Required work ::
Whatever the records say, set them down exactly.

Provided data ::
# # # #
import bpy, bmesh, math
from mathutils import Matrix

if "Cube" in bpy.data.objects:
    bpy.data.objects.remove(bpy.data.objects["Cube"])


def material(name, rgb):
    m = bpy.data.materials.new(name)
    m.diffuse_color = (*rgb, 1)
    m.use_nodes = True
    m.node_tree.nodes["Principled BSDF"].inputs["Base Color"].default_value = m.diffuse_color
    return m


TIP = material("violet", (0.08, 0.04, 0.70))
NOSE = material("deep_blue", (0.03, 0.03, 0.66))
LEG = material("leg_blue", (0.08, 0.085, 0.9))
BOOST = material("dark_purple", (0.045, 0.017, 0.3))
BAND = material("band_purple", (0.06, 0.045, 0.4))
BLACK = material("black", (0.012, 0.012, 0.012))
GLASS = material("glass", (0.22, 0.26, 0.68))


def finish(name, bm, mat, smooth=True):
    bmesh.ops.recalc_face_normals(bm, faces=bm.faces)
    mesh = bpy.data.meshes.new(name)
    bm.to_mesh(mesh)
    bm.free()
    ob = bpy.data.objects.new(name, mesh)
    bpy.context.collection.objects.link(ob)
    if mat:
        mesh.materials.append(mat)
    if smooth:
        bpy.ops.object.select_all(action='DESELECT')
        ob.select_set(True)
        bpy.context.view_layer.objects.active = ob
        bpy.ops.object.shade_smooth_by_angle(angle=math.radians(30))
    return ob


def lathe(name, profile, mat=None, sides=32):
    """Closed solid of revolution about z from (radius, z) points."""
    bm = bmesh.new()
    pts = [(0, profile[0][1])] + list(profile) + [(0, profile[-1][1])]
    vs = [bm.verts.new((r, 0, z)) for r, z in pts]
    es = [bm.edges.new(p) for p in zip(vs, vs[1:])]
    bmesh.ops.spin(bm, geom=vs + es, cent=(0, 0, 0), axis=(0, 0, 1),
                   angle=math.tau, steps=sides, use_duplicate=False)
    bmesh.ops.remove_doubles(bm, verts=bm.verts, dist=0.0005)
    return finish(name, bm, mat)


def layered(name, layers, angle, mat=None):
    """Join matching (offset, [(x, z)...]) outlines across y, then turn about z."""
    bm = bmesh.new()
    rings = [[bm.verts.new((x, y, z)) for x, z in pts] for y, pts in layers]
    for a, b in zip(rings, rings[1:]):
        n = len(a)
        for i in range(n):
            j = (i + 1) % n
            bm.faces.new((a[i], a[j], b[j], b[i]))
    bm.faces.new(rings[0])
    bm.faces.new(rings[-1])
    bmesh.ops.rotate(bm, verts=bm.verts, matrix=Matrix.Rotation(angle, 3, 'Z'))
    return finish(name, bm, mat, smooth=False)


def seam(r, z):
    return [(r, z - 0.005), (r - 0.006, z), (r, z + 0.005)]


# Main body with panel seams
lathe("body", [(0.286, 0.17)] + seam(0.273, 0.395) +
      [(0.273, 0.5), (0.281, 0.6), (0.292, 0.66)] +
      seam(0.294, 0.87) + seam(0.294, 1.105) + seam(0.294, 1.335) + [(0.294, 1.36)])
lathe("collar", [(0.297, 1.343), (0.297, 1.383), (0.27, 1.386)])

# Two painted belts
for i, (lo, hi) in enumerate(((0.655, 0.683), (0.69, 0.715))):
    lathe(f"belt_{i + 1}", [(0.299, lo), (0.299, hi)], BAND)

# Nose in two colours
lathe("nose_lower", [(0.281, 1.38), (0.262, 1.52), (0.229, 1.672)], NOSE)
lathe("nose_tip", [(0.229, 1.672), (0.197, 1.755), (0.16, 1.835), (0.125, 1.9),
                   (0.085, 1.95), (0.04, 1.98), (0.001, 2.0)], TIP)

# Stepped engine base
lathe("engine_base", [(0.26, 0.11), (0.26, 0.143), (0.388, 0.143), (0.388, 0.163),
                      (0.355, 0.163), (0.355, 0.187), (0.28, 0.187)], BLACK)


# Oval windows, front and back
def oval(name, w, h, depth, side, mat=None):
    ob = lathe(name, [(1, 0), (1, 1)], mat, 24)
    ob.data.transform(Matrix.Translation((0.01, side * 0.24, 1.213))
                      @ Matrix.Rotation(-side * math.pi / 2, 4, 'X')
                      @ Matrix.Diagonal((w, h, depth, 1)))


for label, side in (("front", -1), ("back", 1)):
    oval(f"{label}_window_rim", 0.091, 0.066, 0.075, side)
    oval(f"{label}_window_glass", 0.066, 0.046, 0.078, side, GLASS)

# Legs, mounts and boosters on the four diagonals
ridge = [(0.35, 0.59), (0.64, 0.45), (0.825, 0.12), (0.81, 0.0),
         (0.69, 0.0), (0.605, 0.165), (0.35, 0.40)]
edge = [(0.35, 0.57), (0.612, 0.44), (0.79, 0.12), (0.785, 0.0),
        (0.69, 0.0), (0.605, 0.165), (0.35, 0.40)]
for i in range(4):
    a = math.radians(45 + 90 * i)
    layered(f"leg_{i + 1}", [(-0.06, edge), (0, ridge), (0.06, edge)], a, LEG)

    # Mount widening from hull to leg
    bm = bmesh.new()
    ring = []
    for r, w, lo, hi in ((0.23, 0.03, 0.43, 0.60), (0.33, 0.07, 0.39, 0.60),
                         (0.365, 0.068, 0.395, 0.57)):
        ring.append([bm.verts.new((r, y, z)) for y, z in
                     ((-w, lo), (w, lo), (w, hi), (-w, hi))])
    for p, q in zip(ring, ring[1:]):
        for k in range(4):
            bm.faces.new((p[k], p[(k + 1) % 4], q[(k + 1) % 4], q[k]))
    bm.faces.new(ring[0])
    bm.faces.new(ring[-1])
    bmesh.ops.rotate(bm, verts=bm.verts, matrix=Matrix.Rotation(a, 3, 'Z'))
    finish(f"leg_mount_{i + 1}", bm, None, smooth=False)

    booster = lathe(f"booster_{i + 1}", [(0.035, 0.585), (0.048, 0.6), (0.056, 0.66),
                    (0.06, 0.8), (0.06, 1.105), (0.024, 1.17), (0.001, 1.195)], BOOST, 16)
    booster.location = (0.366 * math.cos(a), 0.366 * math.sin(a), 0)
# # # #
Task response ::
import bpy, bmesh, math
from mathutils import Matrix

if "Cube" in bpy.data.objects:
    bpy.data.objects.remove(bpy.data.objects["Cube"])


def material(name, rgb):
    m = bpy.data.materials.new(name)
    m.diffuse_color = (*rgb, 1)
    m.use_nodes = True
    m.node_tree.nodes["Principled BSDF"].inputs["Base Color"].default_value = m.diffuse_color
    return m


TIP = material("violet", (0.08, 0.04, 0.70))
NOSE = material("deep_blue", (0.03, 0.03, 0.66))
LEG = material("leg_blue", (0.08, 0.085, 0.9))
BOOST = material("dark_purple", (0.045, 0.017, 0.3))
BAND = material("band_purple", (0.06, 0.045, 0.4))
BLACK = material("black", (0.012, 0.012, 0.012))
GLASS = material("glass", (0.22, 0.26, 0.68))


def finish(name, bm, mat, smooth=True):
    bmesh.ops.recalc_face_normals(bm, faces=bm.faces)
    mesh = bpy.data.meshes.new(name)
    bm.to_mesh(mesh)
    bm.free()
    ob = bpy.data.objects.new(name, mesh)
    bpy.context.collection.objects.link(ob)
    if mat:
        mesh.materials.append(mat)
    if smooth:
        bpy.ops.object.select_all(action='DESELECT')
        ob.select_set(True)
        bpy.context.view_layer.objects.active = ob
        bpy.ops.object.shade_smooth_by_angle(angle=math.radians(30))
    return ob


def lathe(name, profile, mat=None, sides=32):
    """Closed solid of revolution about z from (radius, z) points."""
    bm = bmesh.new()
    pts = [(0, profile[0][1])] + list(profile) + [(0, profile[-1][1])]
    vs = [bm.verts.new((r, 0, z)) for r, z in pts]
    es = [bm.edges.new(p) for p in zip(vs, vs[1:])]
    bmesh.ops.spin(bm, geom=vs + es, cent=(0, 0, 0), axis=(0, 0, 1),
                   angle=math.tau, steps=sides, use_duplicate=False)
    bmesh.ops.remove_doubles(bm, verts=bm.verts, dist=0.0005)
    return finish(name, bm, mat)


def layered(name, layers, angle, mat=None):
    """Join matching (offset, [(x, z)...]) outlines across y, then turn about z."""
    bm = bmesh.new()
    rings = [[bm.verts.new((x, y, z)) for x, z in pts] for y, pts in layers]
    for a, b in zip(rings, rings[1:]):
        n = len(a)
        for i in range(n):
            j = (i + 1) % n
            bm.faces.new((a[i], a[j], b[j], b[i]))
    bm.faces.new(rings[0])
    bm.faces.new(rings[-1])
    bmesh.ops.rotate(bm, verts=bm.verts, matrix=Matrix.Rotation(angle, 3, 'Z'))
    return finish(name, bm, mat, smooth=False)


def seam(r, z):
    return [(r, z - 0.005), (r - 0.006, z), (r, z + 0.005)]


# Main body with panel seams
lathe("body", [(0.286, 0.17)] + seam(0.273, 0.395) +
      [(0.273, 0.5), (0.281, 0.6), (0.292, 0.66)] +
      seam(0.294, 0.87) + seam(0.294, 1.105) + seam(0.294, 1.335) + [(0.294, 1.36)])
lathe("collar", [(0.297, 1.343), (0.297, 1.383), (0.27, 1.386)])

# Two painted belts
for i, (lo, hi) in enumerate(((0.655, 0.683), (0.69, 0.715))):
    lathe(f"belt_{i + 1}", [(0.299, lo), (0.299, hi)], BAND)

# Nose in two colours
lathe("nose_lower", [(0.281, 1.38), (0.262, 1.52), (0.229, 1.672)], NOSE)
lathe("nose_tip", [(0.229, 1.672), (0.197, 1.755), (0.16, 1.835), (0.125, 1.9),
                   (0.085, 1.95), (0.04, 1.98), (0.001, 2.0)], TIP)

# Stepped engine base
lathe("engine_base", [(0.26, 0.11), (0.26, 0.143), (0.388, 0.143), (0.388, 0.163),
                      (0.355, 0.163), (0.355, 0.187), (0.28, 0.187)], BLACK)


# Oval windows, front and back
def oval(name, w, h, depth, side, mat=None):
    ob = lathe(name, [(1, 0), (1, 1)], mat, 24)
    ob.data.transform(Matrix.Translation((0.01, side * 0.24, 1.213))
                      @ Matrix.Rotation(-side * math.pi / 2, 4, 'X')
                      @ Matrix.Diagonal((w, h, depth, 1)))


for label, side in (("front", -1), ("back", 1)):
    oval(f"{label}_window_rim", 0.091, 0.066, 0.075, side)
    oval(f"{label}_window_glass", 0.066, 0.046, 0.078, side, GLASS)

# Legs, mounts and boosters on the four diagonals
ridge = [(0.35, 0.59), (0.64, 0.45), (0.825, 0.12), (0.81, 0.0),
         (0.69, 0.0), (0.605, 0.165), (0.35, 0.40)]
edge = [(0.35, 0.57), (0.612, 0.44), (0.79, 0.12), (0.785, 0.0),
        (0.69, 0.0), (0.605, 0.165), (0.35, 0.40)]
for i in range(4):
    a = math.radians(45 + 90 * i)
    layered(f"leg_{i + 1}", [(-0.06, edge), (0, ridge), (0.06, edge)], a, LEG)

    # Mount widening from hull to leg
    bm = bmesh.new()
    ring = []
    for r, w, lo, hi in ((0.23, 0.03, 0.43, 0.60), (0.33, 0.07, 0.39, 0.60),
                         (0.365, 0.068, 0.395, 0.57)):
        ring.append([bm.verts.new((r, y, z)) for y, z in
                     ((-w, lo), (w, lo), (w, hi), (-w, hi))])
    for p, q in zip(ring, ring[1:]):
        for k in range(4):
            bm.faces.new((p[k], p[(k + 1) % 4], q[(k + 1) % 4], q[k]))
    bm.faces.new(ring[0])
    bm.faces.new(ring[-1])
    bmesh.ops.rotate(bm, verts=bm.verts, matrix=Matrix.Rotation(a, 3, 'Z'))
    finish(f"leg_mount_{i + 1}", bm, None, smooth=False)

    booster = lathe(f"booster_{i + 1}", [(0.035, 0.585), (0.048, 0.6), (0.056, 0.66),
                    (0.06, 0.8), (0.06, 1.105), (0.024, 1.17), (0.001, 1.195)], BOOST, 16)
    booster.location = (0.366 * math.cos(a), 0.366 * math.sin(a), 0)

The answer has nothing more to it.